OAKLAND — Mayor Ron Dellums told reporters last spring he would take a 10 percent pay cut as a small gesture to help Oakland balance its troubled budget.

But records show he never did.

Salary data obtained by the Oakland Tribune through a public records request shows that Dellums continued to draw his $183,397 base salary through the end of 2009 and is still doing so this year.

The mayor's office said in a statement that while Dellums committed at a June 16 news conference to taking a 10 percent pay reduction, "changed family circumstances following the death of a close family member made that impossible."

The statement noted that, unlike other elected officials and city staffers, the mayor is not allowed to earn outside income.

The news of Dellums' pay flip-flop broke as City Council members and staffers prepared for a meeting Thursday evening at which they were expected to take key steps toward filling a looming $42 million budget deficit for the 2010-11 fiscal year.

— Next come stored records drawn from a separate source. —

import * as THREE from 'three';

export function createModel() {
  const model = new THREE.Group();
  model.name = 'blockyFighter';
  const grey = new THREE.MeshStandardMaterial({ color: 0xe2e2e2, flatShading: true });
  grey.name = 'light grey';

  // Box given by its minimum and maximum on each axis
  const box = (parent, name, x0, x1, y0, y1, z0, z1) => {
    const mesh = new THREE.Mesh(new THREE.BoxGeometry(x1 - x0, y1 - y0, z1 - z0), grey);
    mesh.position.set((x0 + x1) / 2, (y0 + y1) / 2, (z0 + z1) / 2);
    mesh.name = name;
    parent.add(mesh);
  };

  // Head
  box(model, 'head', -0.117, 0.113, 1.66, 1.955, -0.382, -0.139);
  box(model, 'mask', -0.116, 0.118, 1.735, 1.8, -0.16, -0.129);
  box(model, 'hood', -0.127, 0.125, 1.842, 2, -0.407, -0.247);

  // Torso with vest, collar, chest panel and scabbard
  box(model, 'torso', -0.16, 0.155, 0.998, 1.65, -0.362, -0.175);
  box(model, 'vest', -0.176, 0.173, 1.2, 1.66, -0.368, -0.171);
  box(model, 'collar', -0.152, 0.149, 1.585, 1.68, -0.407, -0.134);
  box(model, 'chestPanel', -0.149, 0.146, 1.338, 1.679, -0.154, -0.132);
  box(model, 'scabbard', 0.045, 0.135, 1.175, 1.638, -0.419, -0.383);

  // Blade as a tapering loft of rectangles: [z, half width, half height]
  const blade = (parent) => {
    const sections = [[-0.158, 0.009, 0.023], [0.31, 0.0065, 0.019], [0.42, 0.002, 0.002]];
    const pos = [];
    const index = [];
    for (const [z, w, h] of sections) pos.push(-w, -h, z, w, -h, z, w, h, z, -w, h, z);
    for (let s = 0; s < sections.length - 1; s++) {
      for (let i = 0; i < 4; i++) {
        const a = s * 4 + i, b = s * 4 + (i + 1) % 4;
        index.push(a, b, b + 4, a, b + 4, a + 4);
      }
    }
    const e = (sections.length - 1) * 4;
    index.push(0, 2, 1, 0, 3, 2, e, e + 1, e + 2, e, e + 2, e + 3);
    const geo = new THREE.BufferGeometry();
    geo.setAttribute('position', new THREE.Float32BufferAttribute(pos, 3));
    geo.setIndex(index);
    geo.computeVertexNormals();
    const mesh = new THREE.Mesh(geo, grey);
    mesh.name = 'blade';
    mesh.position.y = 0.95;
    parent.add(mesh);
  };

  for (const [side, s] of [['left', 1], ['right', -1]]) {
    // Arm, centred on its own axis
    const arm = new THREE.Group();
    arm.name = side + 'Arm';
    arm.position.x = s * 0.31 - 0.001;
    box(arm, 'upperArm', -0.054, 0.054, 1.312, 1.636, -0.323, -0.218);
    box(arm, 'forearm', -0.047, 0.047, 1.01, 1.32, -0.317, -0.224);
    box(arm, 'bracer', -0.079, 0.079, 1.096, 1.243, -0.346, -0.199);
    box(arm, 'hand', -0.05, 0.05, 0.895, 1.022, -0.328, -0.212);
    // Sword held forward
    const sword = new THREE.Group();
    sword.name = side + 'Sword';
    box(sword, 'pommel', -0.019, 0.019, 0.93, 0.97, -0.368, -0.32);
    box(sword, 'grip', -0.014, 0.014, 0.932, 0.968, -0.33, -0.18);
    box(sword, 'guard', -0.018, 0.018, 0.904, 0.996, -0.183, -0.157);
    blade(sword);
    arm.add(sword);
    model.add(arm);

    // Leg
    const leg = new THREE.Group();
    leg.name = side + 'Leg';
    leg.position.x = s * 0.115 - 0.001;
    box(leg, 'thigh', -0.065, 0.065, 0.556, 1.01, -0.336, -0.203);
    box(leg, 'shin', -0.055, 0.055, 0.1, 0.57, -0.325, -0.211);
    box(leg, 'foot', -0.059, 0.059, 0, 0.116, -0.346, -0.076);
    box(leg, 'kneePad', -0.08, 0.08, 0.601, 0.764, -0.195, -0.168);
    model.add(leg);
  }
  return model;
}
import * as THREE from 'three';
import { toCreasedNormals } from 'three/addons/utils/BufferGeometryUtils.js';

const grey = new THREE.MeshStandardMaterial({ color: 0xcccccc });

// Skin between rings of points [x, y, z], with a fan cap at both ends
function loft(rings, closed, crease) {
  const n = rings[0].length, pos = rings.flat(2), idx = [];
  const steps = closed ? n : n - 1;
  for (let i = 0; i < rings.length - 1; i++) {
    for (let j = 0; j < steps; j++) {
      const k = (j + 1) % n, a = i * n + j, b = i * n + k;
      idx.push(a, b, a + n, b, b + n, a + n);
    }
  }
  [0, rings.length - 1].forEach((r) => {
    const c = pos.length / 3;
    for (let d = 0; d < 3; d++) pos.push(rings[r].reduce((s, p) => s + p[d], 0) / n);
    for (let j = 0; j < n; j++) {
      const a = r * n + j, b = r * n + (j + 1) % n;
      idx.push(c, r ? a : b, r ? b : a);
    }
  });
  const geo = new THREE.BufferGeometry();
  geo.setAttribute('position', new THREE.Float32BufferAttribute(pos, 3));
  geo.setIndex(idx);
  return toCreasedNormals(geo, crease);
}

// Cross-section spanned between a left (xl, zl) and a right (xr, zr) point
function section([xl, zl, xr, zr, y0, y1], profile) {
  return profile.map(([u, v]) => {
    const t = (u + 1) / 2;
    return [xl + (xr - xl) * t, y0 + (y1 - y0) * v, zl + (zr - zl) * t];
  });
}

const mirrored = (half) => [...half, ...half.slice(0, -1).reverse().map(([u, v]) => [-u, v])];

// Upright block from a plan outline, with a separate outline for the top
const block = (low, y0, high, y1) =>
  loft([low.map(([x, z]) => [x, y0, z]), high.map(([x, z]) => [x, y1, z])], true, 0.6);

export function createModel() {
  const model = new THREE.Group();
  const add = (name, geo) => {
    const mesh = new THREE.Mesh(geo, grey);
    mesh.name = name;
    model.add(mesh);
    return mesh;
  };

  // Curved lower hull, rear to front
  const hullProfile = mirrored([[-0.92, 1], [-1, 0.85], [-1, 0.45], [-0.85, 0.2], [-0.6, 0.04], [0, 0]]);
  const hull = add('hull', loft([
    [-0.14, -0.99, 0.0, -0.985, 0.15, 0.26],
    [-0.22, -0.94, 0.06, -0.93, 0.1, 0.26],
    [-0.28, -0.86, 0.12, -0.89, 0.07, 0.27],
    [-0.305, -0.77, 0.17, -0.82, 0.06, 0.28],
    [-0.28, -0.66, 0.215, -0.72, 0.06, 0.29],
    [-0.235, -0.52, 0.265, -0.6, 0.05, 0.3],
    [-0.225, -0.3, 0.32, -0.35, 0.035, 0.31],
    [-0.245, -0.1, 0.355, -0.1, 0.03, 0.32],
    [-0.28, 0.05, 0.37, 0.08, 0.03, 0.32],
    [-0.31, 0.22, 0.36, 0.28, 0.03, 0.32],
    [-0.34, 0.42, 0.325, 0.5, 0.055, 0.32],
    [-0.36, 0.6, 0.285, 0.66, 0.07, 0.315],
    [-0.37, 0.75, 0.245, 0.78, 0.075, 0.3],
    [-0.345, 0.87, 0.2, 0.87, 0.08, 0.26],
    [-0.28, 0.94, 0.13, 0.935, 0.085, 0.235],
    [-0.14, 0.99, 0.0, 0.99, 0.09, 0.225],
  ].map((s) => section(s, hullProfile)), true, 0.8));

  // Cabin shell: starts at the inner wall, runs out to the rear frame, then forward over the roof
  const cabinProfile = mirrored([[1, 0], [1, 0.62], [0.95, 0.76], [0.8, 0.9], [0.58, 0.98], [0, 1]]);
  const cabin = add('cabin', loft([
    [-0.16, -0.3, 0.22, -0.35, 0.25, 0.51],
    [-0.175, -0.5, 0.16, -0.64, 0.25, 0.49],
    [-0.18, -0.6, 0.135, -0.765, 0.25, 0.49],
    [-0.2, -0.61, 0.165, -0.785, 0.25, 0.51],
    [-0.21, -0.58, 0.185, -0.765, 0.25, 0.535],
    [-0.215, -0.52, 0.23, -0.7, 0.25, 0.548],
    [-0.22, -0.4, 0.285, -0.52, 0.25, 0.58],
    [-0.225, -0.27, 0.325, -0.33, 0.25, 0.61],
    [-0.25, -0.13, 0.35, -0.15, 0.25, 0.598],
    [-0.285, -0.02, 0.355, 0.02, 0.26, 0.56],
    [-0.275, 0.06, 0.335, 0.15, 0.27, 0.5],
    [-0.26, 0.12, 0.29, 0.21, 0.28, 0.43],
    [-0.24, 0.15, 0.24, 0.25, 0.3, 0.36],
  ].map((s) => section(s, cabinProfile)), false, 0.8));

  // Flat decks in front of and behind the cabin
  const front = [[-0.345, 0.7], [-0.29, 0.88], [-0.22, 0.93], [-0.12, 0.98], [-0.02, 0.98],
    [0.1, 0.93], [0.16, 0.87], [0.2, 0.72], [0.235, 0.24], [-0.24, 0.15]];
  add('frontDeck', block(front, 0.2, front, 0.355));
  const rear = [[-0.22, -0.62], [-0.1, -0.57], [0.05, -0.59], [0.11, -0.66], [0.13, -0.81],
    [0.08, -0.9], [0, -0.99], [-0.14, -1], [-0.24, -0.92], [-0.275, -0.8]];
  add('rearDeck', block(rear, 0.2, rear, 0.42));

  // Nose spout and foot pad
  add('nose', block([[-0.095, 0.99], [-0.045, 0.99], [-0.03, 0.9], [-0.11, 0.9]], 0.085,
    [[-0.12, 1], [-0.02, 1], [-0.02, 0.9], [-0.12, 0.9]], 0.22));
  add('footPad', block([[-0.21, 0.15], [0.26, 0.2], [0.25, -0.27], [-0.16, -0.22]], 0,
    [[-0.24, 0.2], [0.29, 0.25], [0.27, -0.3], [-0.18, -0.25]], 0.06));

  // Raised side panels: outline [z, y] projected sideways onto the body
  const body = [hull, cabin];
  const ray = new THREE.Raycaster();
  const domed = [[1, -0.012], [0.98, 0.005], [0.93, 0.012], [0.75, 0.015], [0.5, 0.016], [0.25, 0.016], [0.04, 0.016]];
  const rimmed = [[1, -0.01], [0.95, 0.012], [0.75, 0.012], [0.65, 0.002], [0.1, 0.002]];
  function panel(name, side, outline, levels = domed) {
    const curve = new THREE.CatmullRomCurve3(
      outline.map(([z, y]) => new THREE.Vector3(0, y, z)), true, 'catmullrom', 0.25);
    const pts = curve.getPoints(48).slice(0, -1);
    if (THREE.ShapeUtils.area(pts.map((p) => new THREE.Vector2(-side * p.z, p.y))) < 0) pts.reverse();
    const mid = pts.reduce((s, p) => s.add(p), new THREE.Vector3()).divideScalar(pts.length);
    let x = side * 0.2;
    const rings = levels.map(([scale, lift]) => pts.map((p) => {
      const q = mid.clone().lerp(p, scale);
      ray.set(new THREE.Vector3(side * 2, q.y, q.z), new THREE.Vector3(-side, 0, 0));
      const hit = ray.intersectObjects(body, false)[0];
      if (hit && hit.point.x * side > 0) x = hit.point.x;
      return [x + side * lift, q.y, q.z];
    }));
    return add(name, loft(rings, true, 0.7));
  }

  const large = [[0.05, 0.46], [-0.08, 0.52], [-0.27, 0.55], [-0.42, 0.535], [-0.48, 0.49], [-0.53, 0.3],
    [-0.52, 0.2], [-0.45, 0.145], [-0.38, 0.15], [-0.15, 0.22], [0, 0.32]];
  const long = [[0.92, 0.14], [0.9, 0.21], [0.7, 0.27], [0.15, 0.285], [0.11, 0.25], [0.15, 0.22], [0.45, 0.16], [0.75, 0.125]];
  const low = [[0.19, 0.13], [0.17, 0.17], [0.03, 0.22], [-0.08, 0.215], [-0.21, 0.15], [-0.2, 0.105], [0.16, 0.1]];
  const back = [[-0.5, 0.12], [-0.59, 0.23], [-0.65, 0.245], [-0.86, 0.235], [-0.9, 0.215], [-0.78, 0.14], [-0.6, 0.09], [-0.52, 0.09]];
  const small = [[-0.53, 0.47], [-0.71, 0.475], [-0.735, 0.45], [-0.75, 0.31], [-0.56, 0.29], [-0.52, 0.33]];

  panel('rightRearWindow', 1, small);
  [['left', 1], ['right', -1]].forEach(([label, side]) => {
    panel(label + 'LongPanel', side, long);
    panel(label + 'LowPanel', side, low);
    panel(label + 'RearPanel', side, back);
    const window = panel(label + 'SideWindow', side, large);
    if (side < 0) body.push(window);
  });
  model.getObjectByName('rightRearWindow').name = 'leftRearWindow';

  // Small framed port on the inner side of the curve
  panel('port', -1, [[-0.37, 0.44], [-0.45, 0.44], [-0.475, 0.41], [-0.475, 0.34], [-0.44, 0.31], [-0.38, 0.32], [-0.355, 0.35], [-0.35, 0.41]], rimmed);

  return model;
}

Dellums' pay-cut pledge would have been a token gesture for a city repeatedly besieged by multimillion-dollar deficits, but Dellums said June 16 that he was willing to do his share to fill what at the time was an $83 million gap.

"I think he said publicly it was going to be everyone, so we expected it to be everyone," said Councilmember Ignacio De La Fuente (Glenview-Fruitvale), perhaps Dellums' strongest critic on the council. "But I'm not surprised."

The mayor's pay was raised from $115,372 a year to its current level after Dellums took office in 2007. Dellums' personal financial problems came to light after he and his wife, Cynthia, were hit with a $239,000 tax lien in October for unpaid federal taxes, interest and penalties in 2005, 2006 and 2007. On Dec. 23, the Internal Revenue Service filed a $13,639 lien against the Dellumses for the tax period ending Dec. 31, 2008.

Almost all city employees, meantime, took compensation cuts of roughly 10 percent last year, either through furloughs or cuts in pay and benefits. Most elected officials took voluntary pay cuts, but Dellums is not the only one who did not.

City Attorney John Russo said he did not take a cut from his $207,349-a-year salary after the council took away management leave, accrued sick leave and vacation days in the fall of 2008. Russo said the change amounts to a pay reduction of at least 14 percent.

And City Councilmember Desley Brooks (Eastmont-Seminary) has also refused to take a cut to her $72,570 salary, saying she saves the city money by doing work on her own that other council members assign to paid staffers.

"Last year my office gave back between $150,000 and $200,000 in salary savings," Brooks said. "When you look at all of the elected officials combined and the cut that they took, it doesn't come anywhere near that amount of money."